[Saved entries]
______

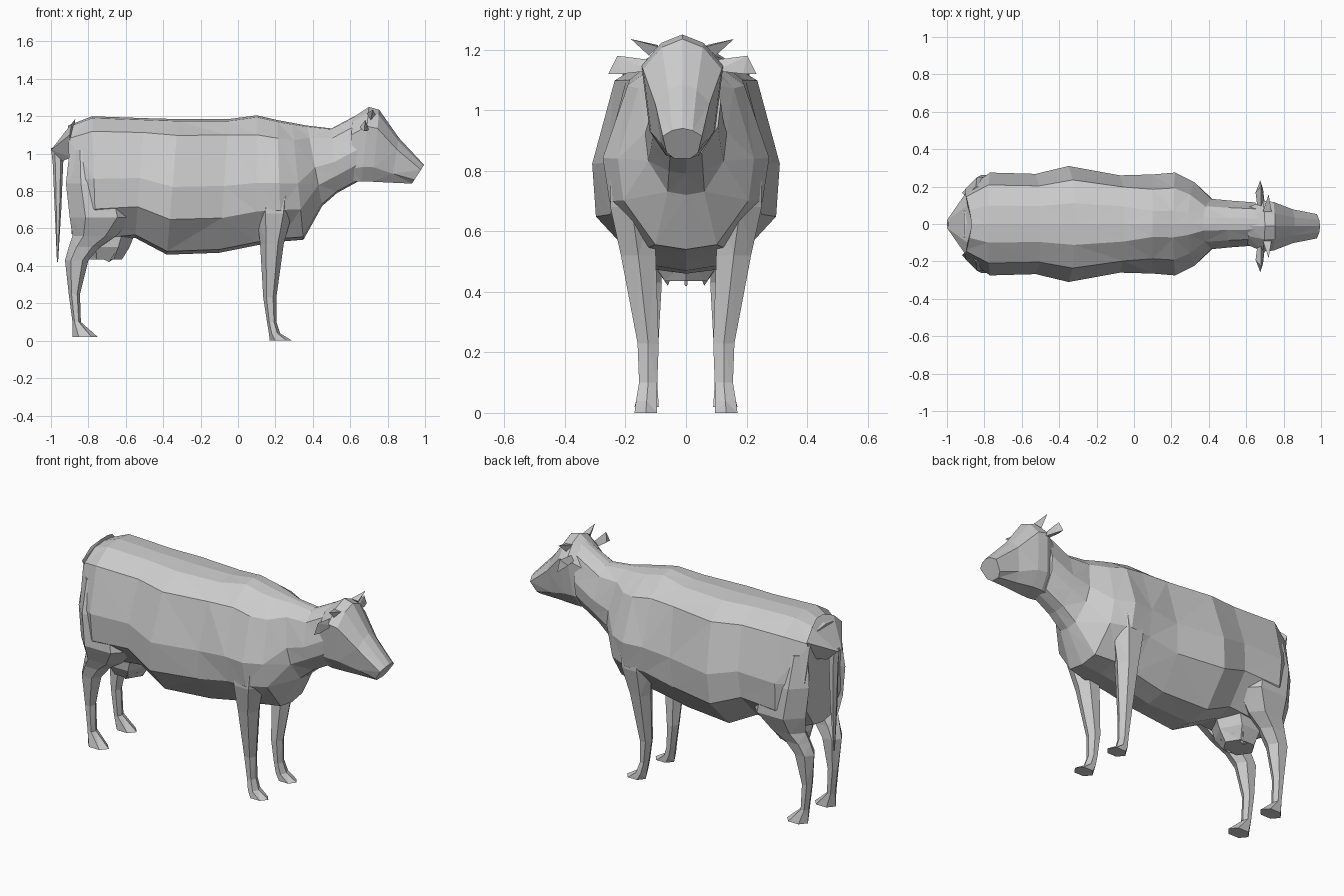
import bpy, bmesh, math


def finish(name, bm):
    bmesh.ops.recalc_face_normals(bm, faces=bm.faces)
    bmesh.ops.triangulate(bm, faces=bm.faces)
    mesh = bpy.data.meshes.new(name)
    bm.to_mesh(mesh)
    bm.free()
    ob = bpy.data.objects.new(name, mesh)
    bpy.context.collection.objects.link(ob)
    return ob


def loft(name, rings):
    """Skin a list of equal-length rings and cap both ends."""
    bm = bmesh.new()
    vs = [[bm.verts.new(p) for p in r] for r in rings]
    n = len(rings[0])
    for a, b in zip(vs, vs[1:]):
        for i in range(n):
            j = (i + 1) % n
            bm.faces.new((a[i], a[j], b[j], b[i]))
    bm.faces.new(vs[0])
    bm.faces.new(vs[-1])
    return finish(name, bm)


def hull(name, pts):
    bm = bmesh.new()
    for p in pts:
        bm.verts.new(p)
    bmesh.ops.convex_hull(bm, input=bm.verts)
    return finish(name, bm)


def section(half, xt, zt, xb, zb, w):
    """Symmetric ring between a top and a bottom point."""
    full = half + [(-y, f) for y, f in half[-2:0:-1]]
    return [(xb + (xt - xb) * f, y * w, zb + (zt - zb) * f) for y, f in full]


def limb_ring(z, x0, x1, y0, y1, s=1):
    """Six-sided horizontal ring filling an x/y range."""
    cx, cy, rx, ry = (x0 + x1) / 2, (y0 + y1) / 2, (x1 - x0) / 2, (y1 - y0) / 2
    angles = [math.radians(60 * i) for i in range(6)]
    return [(cx + rx * math.cos(a), s * (cy + ry * math.sin(a) / 0.866), z) for a in angles]


# Torso and neck: fuller barrel behind, sloping shoulders in front
barrel = [(0, 1), (0.36, 0.985), (0.76, 0.88), (1, 0.5), (0.96, 0.26), (0.45, 0.025), (0, 0)]
shoulder = [(0, 1), (0.26, 0.985), (0.7, 0.85), (1, 0.48), (0.92, 0.26), (0.45, 0.025), (0, 0)]
torso = [
    (-0.91, 1.15, -0.89, 0.57, 0.185),
    (-0.78, 1.20, -0.76, 0.53, 0.275),
    (-0.50, 1.19, -0.55, 0.55, 0.268),
    (-0.32, 1.185, -0.38, 0.46, 0.31),
    (-0.05, 1.185, -0.10, 0.47, 0.26),
    (0.10, 1.205, 0.10, 0.51, 0.265),
    (0.21, 1.18, 0.23, 0.53, 0.275),
    (0.29, 1.165, 0.35, 0.54, 0.225),
    (0.37, 1.15, 0.45, 0.72, 0.135),
    (0.50, 1.135, 0.53, 0.79, 0.125),
    (0.66, 1.22, 0.64, 0.85, 0.115),
]
loft("body", [section(barrel if s[0] < 0.05 else shoulder, *s) for s in torso])

# Head
head_half = [(0, 1), (0.52, 0.93), (1, 0.74), (0.8, 0.2), (0.4, 0), (0, 0)]
head_sections = [
    (0.61, 1.19, 0.60, 0.85, 0.10),
    (0.70, 1.25, 0.66, 0.85, 0.135),
    (0.755, 1.235, 0.72, 0.85, 0.13),
    (0.86, 1.085, 0.82, 0.845, 0.09),
    (0.995, 0.94, 0.93, 0.84, 0.065),
]
loft("head", [section(head_half, *s) for s in head_sections]).location.y = -0.012

# Legs, teats, ears and horns, mirrored left and right
hind = [
    (1.02, -0.90, -0.68, 0.10, 0.20),
    (0.84, -0.92, -0.60, 0.085, 0.25),
    (0.66, -0.90, -0.56, 0.085, 0.262),
    (0.56, -0.885, -0.65, 0.085, 0.215),
    (0.50, -0.905, -0.74, 0.085, 0.19),
    (0.43, -0.925, -0.80, 0.08, 0.175),
    (0.25, -0.905, -0.845, 0.09, 0.15),
    (0.10, -0.885, -0.84, 0.095, 0.15),
    (0.02, -0.885, -0.75, 0.09, 0.17),
]
fore = [
    (0.82, 0.10, 0.31, 0.13, 0.25),
    (0.68, 0.10, 0.29, 0.11, 0.25),
    (0.52, 0.118, 0.245, 0.10, 0.215),
    (0.23, 0.135, 0.205, 0.09, 0.16),
    (0.10, 0.155, 0.205, 0.095, 0.155),
    (0.04, 0.165, 0.225, 0.095, 0.165),
    (0.00, 0.17, 0.29, 0.095, 0.17),
]
for side, s in (("left", 1), ("right", -1)):
    loft("hind_leg_" + side, [limb_ring(*r, s) for r in hind])
    loft("front_leg_" + side, [limb_ring(*r, s) for r in fore])
    hull("teat_" + side, [
        (-0.78, s * 0.06, 0.47), (-0.62, s * 0.04, 0.47), (-0.66, s * 0.095, 0.47),
        (-0.69, s * 0.06, 0.42)])
    ear = hull("ear_" + side, [
        (0.68, s * 0.10, 1.165), (0.70, s * 0.11, 1.13), (0.66, s * 0.10, 1.14),
        (0.68, s * 0.215, 1.18), (0.69, s * 0.20, 1.12), (0.675, s * 0.245, 1.12),
        (0.65, s * 0.18, 1.14)])
    horn = hull("horn_" + side, [
        (0.69, s * 0.08, 1.215), (0.735, s * 0.08, 1.21), (0.71, s * 0.11, 1.18),
        (0.72, s * 0.17, 1.235)])
    ear.location.y = horn.location.y = -0.012

# Udder
loft("udder", [limb_ring(*r) for r in [
    (0.60, -0.83, -0.54, -0.12, 0.12),
    (0.50, -0.82, -0.58, -0.11, 0.11),
    (0.435, -0.80, -0.62, -0.07, 0.07)]])

# Rump wedge and hanging tail
hull("tail_base", [(x, s * y, z) for s in (1, -1) for x, y, z in (
    (-0.90, 0.165, 1.10), (-0.89, 0.10, 1.16), (-0.87, 0.03, 1.185),
    (-1.0, 0.02, 1.02), (-0.94, 0.03, 0.96), (-0.89, 0.10, 0.98))])
loft("tail", [limb_ring(*r) for r in [
    (1.03, -1.0, -0.93, -0.025, 0.025),
    (0.94, -0.99, -0.935, -0.025, 0.025),
    (0.70, -0.98, -0.945, -0.022, 0.022),
    (0.42, -0.968, -0.962, -0.004, 0.004)]])
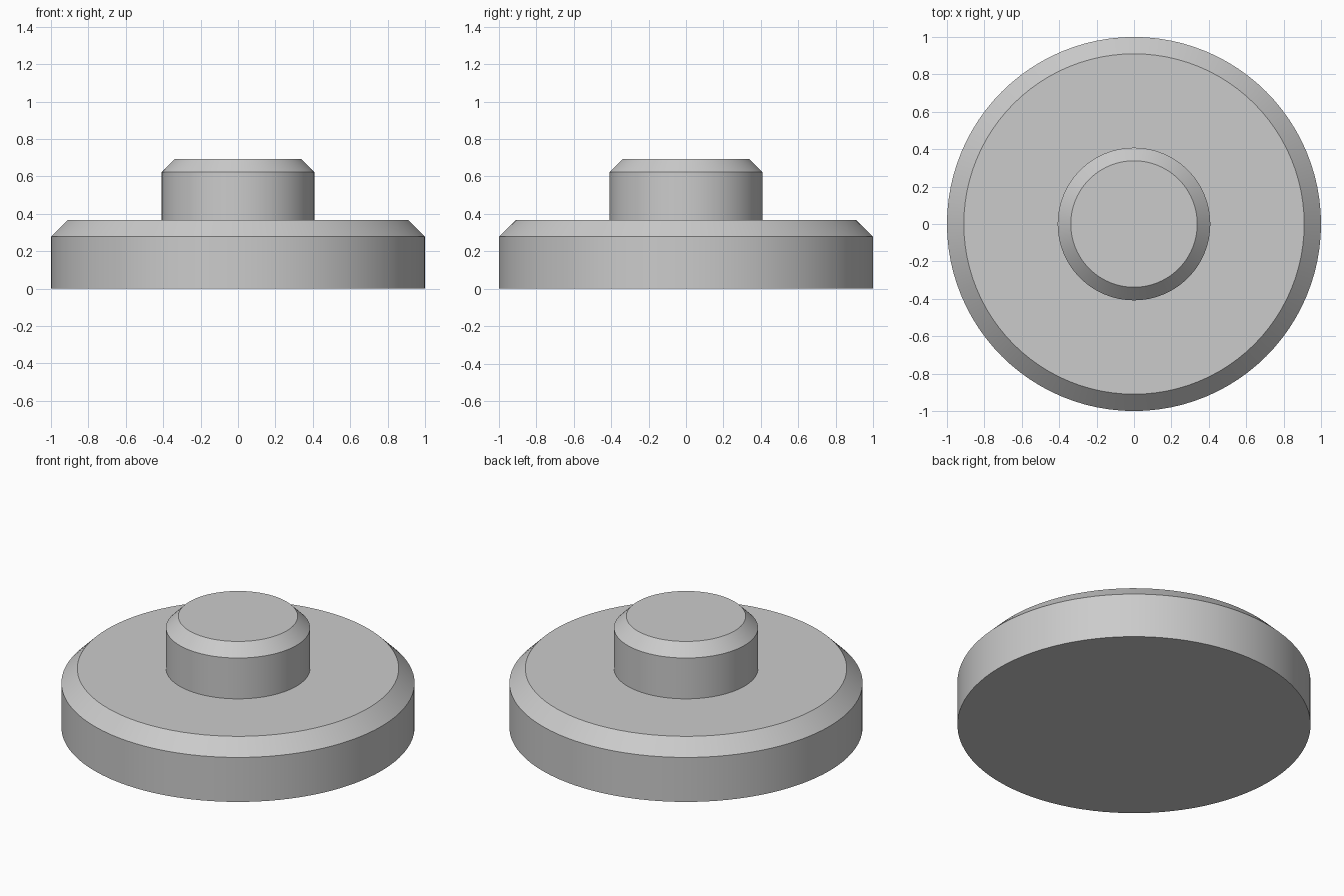
import bpy
import bmesh
import math

cube = bpy.data.objects.get("Cube")
if cube:
    bpy.data.objects.remove(cube, do_unlink=True)

# Single plain grey
grey = bpy.data.materials.new("plain_grey")
grey.use_nodes = True
colour = (0.6, 0.6, 0.6, 1)
grey.diffuse_color = colour
grey.node_tree.nodes["Principled BSDF"].inputs["Base Color"].default_value = colour

SEGMENTS = 96


def lathe(name, profile):
    """Spin an (r, z) profile about z into one stepped solid with flat caps."""
    bm = bmesh.new()
    rings = []
    for r, z in profile:
        angles = [math.tau * i / SEGMENTS for i in range(SEGMENTS)]
        rings.append([bm.verts.new((r * math.cos(a), r * math.sin(a), z)) for a in angles])
    for low, high in zip(rings, rings[1:]):
        for i in range(SEGMENTS):
            j = (i + 1) % SEGMENTS
            bm.faces.new((low[i], low[j], high[j], high[i]))
    bm.faces.new(rings[0][::-1])
    bm.faces.new(rings[-1])
    mesh = bpy.data.meshes.new(name)
    bm.to_mesh(mesh)
    bm.free()
    mesh.materials.append(grey)
    obj = bpy.data.objects.new(name, mesh)
    bpy.context.collection.objects.link(obj)
    bpy.ops.object.select_all(action="DESELECT")
    obj.select_set(True)
    bpy.context.view_layer.objects.active = obj
    bpy.ops.object.shade_smooth_by_angle(angle=math.radians(30))
    return obj


# Wide chamfered disc with a narrow chamfered boss on top
lathe("stepped_disc", [
    (1.0, 0), (1.0, 0.278), (0.91, 0.368),     # disc side and chamfer
    (0.408, 0.368),                            # flat shoulder
    (0.408, 0.623), (0.338, 0.694),            # boss side and chamfer
])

______

◆ **THE TASK**
Looking at the data above, write out exactly the lines that start at the one containing "grey.diffuse_color = colour" and end at the one containing "bm.faces.new(rings[0][::-1])"; include both and nothing beyond.

◆ **SOLUTION TO THIS TASK**
grey.diffuse_color = colour
grey.node_tree.nodes["Principled BSDF"].inputs["Base Color"].default_value = colour

SEGMENTS = 96


def lathe(name, profile):
    """Spin an (r, z) profile about z into one stepped solid with flat caps."""
    bm = bmesh.new()
    rings = []
    for r, z in profile:
        angles = [math.tau * i / SEGMENTS for i in range(SEGMENTS)]
        rings.append([bm.verts.new((r * math.cos(a), r * math.sin(a), z)) for a in angles])
    for low, high in zip(rings, rings[1:]):
        for i in range(SEGMENTS):
            j = (i + 1) % SEGMENTS
            bm.faces.new((low[i], low[j], high[j], high[i]))
    bm.faces.new(rings[0][::-1])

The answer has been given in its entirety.